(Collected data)
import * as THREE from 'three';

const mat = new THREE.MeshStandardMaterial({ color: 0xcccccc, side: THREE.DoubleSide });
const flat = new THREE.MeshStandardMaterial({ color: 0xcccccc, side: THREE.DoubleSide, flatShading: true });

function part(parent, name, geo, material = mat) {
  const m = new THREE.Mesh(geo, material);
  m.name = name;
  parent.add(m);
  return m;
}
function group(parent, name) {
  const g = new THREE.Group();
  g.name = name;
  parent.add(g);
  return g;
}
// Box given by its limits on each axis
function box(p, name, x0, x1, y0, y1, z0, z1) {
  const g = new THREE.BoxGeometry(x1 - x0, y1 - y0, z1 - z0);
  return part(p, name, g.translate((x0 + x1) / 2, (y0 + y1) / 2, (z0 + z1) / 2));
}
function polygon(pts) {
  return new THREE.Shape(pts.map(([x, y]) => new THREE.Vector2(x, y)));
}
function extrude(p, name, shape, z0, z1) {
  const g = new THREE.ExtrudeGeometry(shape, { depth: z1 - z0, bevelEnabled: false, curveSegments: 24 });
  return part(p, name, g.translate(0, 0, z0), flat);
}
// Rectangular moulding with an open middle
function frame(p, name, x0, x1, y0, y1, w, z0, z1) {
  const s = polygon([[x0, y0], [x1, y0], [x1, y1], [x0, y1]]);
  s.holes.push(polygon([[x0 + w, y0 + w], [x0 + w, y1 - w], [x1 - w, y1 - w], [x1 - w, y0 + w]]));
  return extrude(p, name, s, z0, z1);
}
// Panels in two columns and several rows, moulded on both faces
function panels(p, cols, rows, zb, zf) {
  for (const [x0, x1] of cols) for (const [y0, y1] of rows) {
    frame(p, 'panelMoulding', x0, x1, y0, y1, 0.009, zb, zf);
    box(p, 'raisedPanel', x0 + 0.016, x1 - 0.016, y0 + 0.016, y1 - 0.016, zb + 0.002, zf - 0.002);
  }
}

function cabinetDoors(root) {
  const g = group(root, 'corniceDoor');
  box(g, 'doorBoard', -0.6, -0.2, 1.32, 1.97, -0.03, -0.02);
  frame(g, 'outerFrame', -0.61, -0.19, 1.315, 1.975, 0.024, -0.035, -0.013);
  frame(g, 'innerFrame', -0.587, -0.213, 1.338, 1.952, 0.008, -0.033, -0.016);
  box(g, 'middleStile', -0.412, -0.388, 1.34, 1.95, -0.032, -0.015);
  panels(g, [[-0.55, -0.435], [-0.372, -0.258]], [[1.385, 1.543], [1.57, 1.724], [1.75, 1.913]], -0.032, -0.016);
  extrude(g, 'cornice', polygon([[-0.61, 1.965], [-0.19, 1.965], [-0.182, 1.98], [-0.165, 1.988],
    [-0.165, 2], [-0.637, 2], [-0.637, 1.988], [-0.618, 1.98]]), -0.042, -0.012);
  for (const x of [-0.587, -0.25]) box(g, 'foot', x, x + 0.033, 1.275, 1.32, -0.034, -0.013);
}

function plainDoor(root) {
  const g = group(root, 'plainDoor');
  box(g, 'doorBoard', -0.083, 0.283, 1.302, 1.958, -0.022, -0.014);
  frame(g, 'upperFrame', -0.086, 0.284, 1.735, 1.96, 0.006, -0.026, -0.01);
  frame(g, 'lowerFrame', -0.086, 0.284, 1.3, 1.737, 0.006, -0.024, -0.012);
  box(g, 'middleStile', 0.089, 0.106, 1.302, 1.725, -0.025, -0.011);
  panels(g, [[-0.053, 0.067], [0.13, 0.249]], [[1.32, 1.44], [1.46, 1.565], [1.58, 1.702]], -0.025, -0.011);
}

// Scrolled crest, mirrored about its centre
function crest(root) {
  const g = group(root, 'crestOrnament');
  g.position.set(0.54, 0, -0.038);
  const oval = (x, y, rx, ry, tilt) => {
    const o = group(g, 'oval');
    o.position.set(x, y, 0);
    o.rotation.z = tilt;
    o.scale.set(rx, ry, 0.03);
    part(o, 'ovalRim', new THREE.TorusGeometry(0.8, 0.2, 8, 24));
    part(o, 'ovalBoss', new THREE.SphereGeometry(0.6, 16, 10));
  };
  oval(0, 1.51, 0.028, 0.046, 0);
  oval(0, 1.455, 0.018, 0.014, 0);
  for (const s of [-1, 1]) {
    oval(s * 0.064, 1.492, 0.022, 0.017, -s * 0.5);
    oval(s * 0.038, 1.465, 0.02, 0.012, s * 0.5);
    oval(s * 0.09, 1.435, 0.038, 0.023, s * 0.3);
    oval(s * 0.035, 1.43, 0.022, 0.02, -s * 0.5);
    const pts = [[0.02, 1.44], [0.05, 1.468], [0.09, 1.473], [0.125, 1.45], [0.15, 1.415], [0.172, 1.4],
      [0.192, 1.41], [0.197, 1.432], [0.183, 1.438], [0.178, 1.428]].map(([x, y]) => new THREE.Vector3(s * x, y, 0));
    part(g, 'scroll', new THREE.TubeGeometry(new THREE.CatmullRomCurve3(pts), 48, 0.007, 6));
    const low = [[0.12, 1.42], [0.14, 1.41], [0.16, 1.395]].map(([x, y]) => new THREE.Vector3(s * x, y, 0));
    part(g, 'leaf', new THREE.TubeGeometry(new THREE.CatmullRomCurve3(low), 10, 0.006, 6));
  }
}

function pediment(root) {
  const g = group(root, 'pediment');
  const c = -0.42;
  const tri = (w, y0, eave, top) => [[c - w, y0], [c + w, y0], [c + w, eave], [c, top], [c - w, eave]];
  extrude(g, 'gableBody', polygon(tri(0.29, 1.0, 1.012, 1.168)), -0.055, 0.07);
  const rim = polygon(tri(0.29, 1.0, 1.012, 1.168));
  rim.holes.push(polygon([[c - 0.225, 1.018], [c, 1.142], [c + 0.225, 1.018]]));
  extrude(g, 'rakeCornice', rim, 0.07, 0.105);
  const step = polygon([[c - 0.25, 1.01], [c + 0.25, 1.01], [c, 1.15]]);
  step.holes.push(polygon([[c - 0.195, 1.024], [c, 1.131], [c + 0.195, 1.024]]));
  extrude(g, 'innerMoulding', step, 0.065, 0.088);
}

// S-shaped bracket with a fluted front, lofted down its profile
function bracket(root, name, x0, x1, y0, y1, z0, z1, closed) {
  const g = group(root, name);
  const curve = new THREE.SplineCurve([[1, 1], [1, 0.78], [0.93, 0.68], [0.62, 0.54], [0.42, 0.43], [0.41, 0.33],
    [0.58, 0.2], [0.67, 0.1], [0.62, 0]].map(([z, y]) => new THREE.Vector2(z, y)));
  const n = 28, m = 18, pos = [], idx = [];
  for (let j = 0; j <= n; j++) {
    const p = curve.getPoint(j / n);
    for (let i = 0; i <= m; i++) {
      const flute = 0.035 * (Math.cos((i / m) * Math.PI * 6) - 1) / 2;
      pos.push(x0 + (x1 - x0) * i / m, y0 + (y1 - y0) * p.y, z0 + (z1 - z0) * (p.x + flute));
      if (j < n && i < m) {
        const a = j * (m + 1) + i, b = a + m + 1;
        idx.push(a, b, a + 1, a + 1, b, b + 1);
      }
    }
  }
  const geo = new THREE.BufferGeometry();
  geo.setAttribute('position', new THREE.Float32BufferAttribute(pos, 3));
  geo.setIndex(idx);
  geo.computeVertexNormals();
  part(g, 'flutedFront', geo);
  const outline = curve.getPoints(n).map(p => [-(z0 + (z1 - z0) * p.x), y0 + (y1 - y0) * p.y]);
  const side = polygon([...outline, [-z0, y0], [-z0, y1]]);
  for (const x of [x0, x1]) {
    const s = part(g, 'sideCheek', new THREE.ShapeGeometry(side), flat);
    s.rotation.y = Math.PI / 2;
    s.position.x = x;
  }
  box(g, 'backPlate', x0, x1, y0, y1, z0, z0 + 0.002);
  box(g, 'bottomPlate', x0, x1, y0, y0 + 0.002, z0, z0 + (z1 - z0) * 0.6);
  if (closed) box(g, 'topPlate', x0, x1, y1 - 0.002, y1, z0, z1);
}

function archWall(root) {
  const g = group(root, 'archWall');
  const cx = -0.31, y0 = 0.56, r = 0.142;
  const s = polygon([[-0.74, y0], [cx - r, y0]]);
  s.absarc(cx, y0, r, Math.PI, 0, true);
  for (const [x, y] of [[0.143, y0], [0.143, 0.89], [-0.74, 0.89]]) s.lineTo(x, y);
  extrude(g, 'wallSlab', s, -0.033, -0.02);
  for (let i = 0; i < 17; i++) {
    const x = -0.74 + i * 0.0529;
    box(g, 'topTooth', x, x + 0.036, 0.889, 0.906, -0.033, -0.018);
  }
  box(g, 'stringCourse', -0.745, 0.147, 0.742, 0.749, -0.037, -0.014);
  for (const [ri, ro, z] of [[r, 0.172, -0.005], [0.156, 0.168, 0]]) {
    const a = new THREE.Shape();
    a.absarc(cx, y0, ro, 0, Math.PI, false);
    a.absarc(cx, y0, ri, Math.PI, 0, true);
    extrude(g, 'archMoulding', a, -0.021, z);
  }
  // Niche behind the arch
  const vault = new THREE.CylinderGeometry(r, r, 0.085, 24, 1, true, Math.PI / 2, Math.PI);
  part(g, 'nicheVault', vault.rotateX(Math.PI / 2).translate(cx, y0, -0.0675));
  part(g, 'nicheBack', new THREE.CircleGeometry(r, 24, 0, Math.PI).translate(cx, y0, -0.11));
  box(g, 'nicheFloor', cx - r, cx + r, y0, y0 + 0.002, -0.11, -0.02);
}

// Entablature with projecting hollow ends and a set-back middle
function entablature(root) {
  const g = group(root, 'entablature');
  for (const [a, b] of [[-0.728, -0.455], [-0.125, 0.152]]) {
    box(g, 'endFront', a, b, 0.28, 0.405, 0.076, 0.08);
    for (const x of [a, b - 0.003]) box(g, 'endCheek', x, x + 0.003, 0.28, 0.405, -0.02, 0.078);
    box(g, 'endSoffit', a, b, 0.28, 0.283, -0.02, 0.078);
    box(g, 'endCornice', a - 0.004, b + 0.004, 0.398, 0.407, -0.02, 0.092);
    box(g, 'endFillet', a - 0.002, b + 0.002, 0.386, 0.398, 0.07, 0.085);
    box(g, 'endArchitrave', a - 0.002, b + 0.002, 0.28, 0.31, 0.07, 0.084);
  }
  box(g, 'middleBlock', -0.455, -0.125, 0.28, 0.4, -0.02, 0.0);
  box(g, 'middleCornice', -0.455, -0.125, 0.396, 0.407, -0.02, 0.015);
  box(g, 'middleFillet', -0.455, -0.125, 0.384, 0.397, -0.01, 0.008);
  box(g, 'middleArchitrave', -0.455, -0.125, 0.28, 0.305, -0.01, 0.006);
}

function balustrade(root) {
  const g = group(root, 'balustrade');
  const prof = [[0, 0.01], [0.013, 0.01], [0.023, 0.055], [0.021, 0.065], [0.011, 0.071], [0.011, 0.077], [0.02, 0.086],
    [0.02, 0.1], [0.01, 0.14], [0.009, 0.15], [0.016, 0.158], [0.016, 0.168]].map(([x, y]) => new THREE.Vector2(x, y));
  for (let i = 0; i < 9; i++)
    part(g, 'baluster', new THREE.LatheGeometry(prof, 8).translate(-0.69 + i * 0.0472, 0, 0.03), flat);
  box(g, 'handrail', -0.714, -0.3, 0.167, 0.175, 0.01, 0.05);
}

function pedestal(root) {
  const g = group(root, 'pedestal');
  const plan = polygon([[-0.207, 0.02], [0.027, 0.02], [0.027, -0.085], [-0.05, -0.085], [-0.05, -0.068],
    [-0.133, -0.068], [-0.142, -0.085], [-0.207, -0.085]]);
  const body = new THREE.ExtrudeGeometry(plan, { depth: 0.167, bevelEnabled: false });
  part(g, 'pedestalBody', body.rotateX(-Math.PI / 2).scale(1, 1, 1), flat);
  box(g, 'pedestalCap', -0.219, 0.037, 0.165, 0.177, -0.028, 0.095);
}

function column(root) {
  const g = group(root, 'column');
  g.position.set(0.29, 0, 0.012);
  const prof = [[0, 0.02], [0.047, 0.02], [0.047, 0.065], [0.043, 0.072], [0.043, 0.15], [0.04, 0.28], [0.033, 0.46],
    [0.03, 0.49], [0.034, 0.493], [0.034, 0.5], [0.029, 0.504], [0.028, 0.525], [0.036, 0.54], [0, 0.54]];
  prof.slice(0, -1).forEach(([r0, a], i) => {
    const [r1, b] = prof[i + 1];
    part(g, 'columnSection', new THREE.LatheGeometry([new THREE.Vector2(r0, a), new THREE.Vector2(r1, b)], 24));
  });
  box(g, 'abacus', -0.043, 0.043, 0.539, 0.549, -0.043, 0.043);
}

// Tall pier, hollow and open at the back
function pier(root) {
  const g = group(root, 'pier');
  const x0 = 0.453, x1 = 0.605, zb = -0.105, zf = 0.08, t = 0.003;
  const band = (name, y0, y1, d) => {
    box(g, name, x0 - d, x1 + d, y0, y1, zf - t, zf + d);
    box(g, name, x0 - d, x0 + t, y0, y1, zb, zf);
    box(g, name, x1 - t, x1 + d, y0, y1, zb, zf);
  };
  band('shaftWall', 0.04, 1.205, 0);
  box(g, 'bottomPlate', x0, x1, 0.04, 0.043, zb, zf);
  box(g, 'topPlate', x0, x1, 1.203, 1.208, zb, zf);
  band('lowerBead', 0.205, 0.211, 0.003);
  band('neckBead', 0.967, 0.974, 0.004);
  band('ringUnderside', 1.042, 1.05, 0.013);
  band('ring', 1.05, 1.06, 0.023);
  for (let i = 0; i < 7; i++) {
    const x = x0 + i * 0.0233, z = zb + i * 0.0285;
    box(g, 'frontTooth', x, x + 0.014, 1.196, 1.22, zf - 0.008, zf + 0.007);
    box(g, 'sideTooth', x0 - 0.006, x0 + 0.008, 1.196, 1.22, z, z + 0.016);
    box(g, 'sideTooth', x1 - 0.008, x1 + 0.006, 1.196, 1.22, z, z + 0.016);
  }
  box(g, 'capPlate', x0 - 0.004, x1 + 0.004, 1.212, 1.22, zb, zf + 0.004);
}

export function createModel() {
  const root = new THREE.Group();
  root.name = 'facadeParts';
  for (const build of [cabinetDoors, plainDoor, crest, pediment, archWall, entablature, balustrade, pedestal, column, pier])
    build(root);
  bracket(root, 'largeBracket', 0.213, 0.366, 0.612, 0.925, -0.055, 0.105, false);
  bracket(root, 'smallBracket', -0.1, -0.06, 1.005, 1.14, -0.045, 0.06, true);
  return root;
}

**Exercise directions:** In the entries above, find the line holding "band('ring', 1.05, 1.06, 0.023);" and the line holding "box(g, 'sideTooth', x0", then retype exactly those two lines and every line between them, and nothing else.

**Reply to the task:**
  band('ring', 1.05, 1.06, 0.023);
  for (let i = 0; i < 7; i++) {
    const x = x0 + i * 0.0233, z = zb + i * 0.0285;
    box(g, 'frontTooth', x, x + 0.014, 1.196, 1.22, zf - 0.008, zf + 0.007);
    box(g, 'sideTooth', x0 - 0.006, x0 + 0.008, 1.196, 1.22, z, z + 0.016);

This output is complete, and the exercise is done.